You too can be integrous, complete, untouched, but the demonstration and development of such qualities occur through trials. Do you have the integrity of a thrift store puzzle? Would you allow God to complete your life? Would you allow Him to fill in the pieces which are missing so you can be His masterpiece?
The law of the Lord is perfect…Mark the perfect man, and behold the upright: For the end of that man is peace. (Psalm 19:7; 37:37)
Those of the world are on a quest for happiness and often look for it in the wrong ways or places. As Christians, we are fortunate to have God’s Word. If our desire is to live a happy and prosperous life, I cannot think of a better place to start than the Book of Psalms. Through the years, I have come to know Psalm 1 as a recipe for success. This Psalm is a great lesson in comparison and contrast. We have a choice and God sets it before us here in Psalm 1. God simply states, that if we follow Him in all our doings we will be blessed by Him. Yet, He likewise shows the dangers of doing it the world’s way.

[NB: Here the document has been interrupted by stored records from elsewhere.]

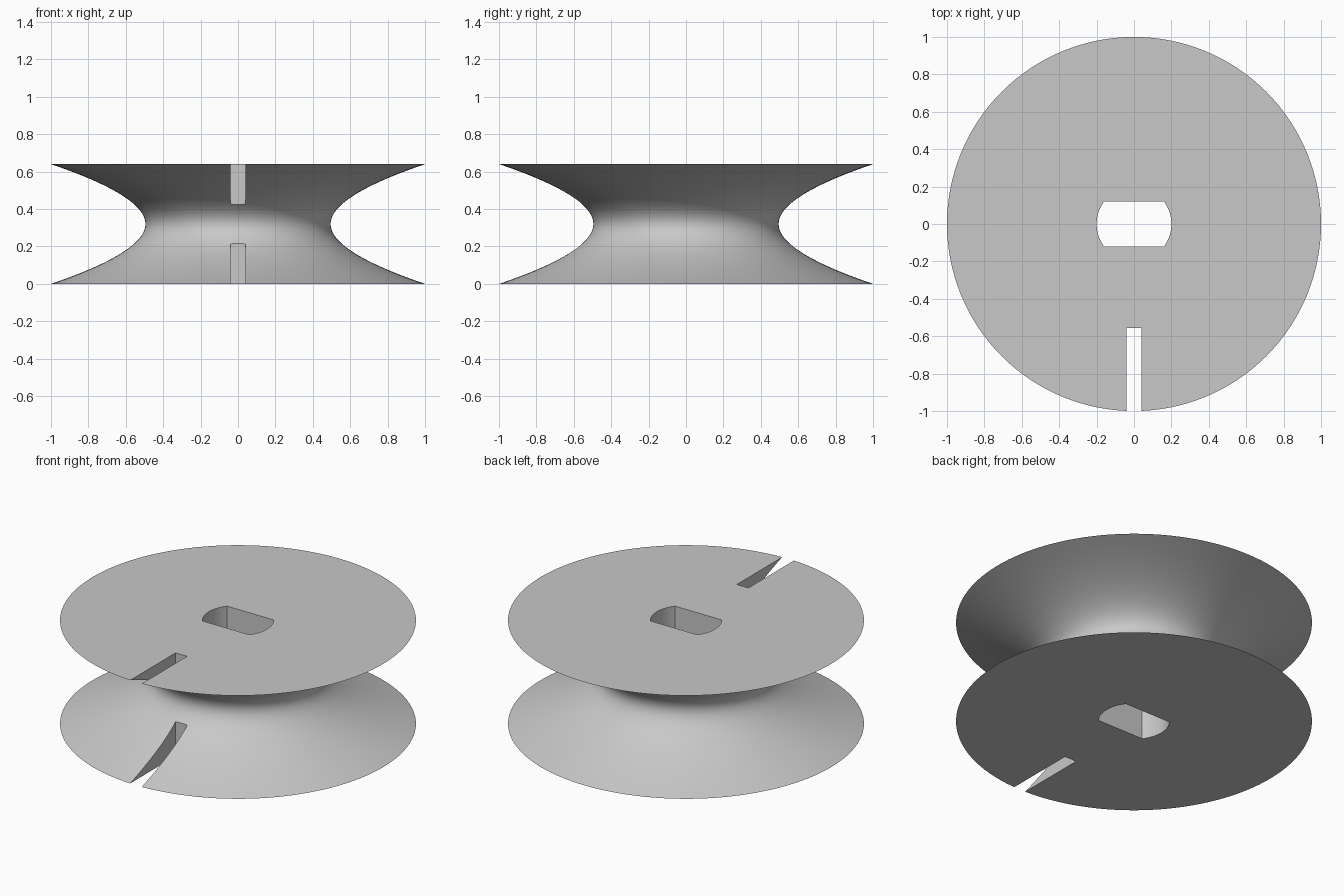
import bpy, bmesh, math

cube = bpy.data.objects.get("Cube")
if cube:
    bpy.data.objects.remove(cube, do_unlink=True)

HEIGHT, RIM, WAIST = 0.64, 1.0, 0.495
SEGMENTS, RINGS = 128, 40

grey = bpy.data.materials.new("plain grey")
grey.use_nodes = True
grey.diffuse_color = (0.58, 0.58, 0.58, 1)
grey.node_tree.nodes["Principled BSDF"].inputs["Base Color"].default_value = grey.diffuse_color


def loft(name, loops):
    """Closed solid through equal-length loops of points, capped at both ends."""
    bm = bmesh.new()
    rows = [[bm.verts.new(p) for p in loop] for loop in loops]
    n = len(rows[0])
    for low, high in zip(rows, rows[1:]):
        for i in range(n):
            j = (i + 1) % n
            bm.faces.new((low[i], low[j], high[j], high[i]))
    bm.faces.new(rows[0][::-1])
    bm.faces.new(rows[-1])
    bmesh.ops.recalc_face_normals(bm, faces=bm.faces)
    mesh = bpy.data.meshes.new(name)
    bm.to_mesh(mesh)
    bm.free()
    mesh.materials.append(grey)
    obj = bpy.data.objects.new(name, mesh)
    bpy.context.collection.objects.link(obj)
    return obj


def waist_radius(t):
    """Radius of the hollow groove, t running from -1 (bottom) to 1 (top)."""
    parabola = WAIST + (RIM - WAIST) * t * t
    hyperbola = math.sqrt(WAIST ** 2 + (RIM ** 2 - WAIST ** 2) * t * t)
    return 0.75 * parabola + 0.25 * hyperbola


def ring(r, z):
    angles = [math.tau * i / SEGMENTS for i in range(SEGMENTS)]
    return [(r * math.cos(a), r * math.sin(a), z) for a in angles]


def prism(name, outline):
    return loft(name, [[(x, y, z) for x, y in outline] for z in (-0.1, HEIGHT + 0.1)])


# Grooved body
steps = [2 * i / RINGS - 1 for i in range(RINGS + 1)]
spool = loft("spool_body", [ring(waist_radius(t), (t + 1) * HEIGHT / 2) for t in steps])

# Shaft hole: round with two flats
corner = math.asin(0.12 / 0.2)
arc = [corner * (i / 10 - 1) for i in range(21)]
right = [(0.2 * math.cos(a), 0.2 * math.sin(a)) for a in arc]
hole = prism("shaft_hole_cutter", right + [(-x, -y) for x, y in right])

# Slot through both rims at the front
slot = prism("rim_slot_cutter", [(-0.04, -1.1), (0.04, -1.1), (0.04, -0.555), (-0.04, -0.555)])

bpy.ops.object.select_all(action="DESELECT")
bpy.context.view_layer.objects.active = spool
spool.select_set(True)
for cutter in (hole, slot):
    cutter.hide_render = True
    cut = spool.modifiers.new(cutter.name, "BOOLEAN")
    cut.operation, cut.solver, cut.object = "DIFFERENCE", "EXACT", cutter
    bpy.ops.object.modifier_apply(modifier=cut.name)
    bpy.data.objects.remove(cutter, do_unlink=True)

bpy.ops.object.shade_smooth_by_angle(angle=math.radians(30))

Verse 1 describes the downward plunge toward despair and defeat. In our walk with God, if we begin to listen to worldly wisdom, it will start the process; which eventually leads to replacing God with worldly desire. It can happen to the most devoted of Christians. We must place a guard on our senses to prevent this from happening.
Verse 2 is the diamond of life that will satisfy every Christian (and the world if they would only turn to Him for salvation). God says our delight should be in His Word and if we search the Bible day and night we will experience life as a well-watered, well-rooted tree. A lofty sycamore tree, planted by a stream, is a perfect illustration of verse 3.
It is so simple; yet, we as believers sometimes lose sight of His promises. They are often obscured by the so-called wisdom of the world which will only bring about the consequences of vs. 5. While in Washington State, I had occasion to watch the harvesting of many a field of wheat. As the combines cut through the fields, the wheat went into bins, but the chaff blew up in the air and whisked away, never to be seen again. The latter is a sad testimony to the unsaved.
We know the heathen rage (Psalm 2:1-2) and life does not seem fair at times, but God is the true measure of fairness. If we would be honest, who has not thought about the “successful”, godless people that appear to prevail? However, we can be assured if we set our compass toward God, we the redeemed of God will have the victory. Our vindication is none other than Jesus Christ the Lord.
The remaining verses of Psalm 2 describe how God will handle the scoffers. He does not relish this but wishes that all men would come to salvation (2 Pet. 3:9). God keeps records and in Ps. 1:5-6, He tells us where the unbelievers will not stand and that we, as believers, are known (and loved) forever by God.
Finally, God reminds us in the last verse of Psalm 2 that blessed are all they that put their trust in Him! If God be for us who can be against us (Rom. 8:31)! With this said, will we look to earthly resolutions or resolve no longer to linger charmed by the world’s delights.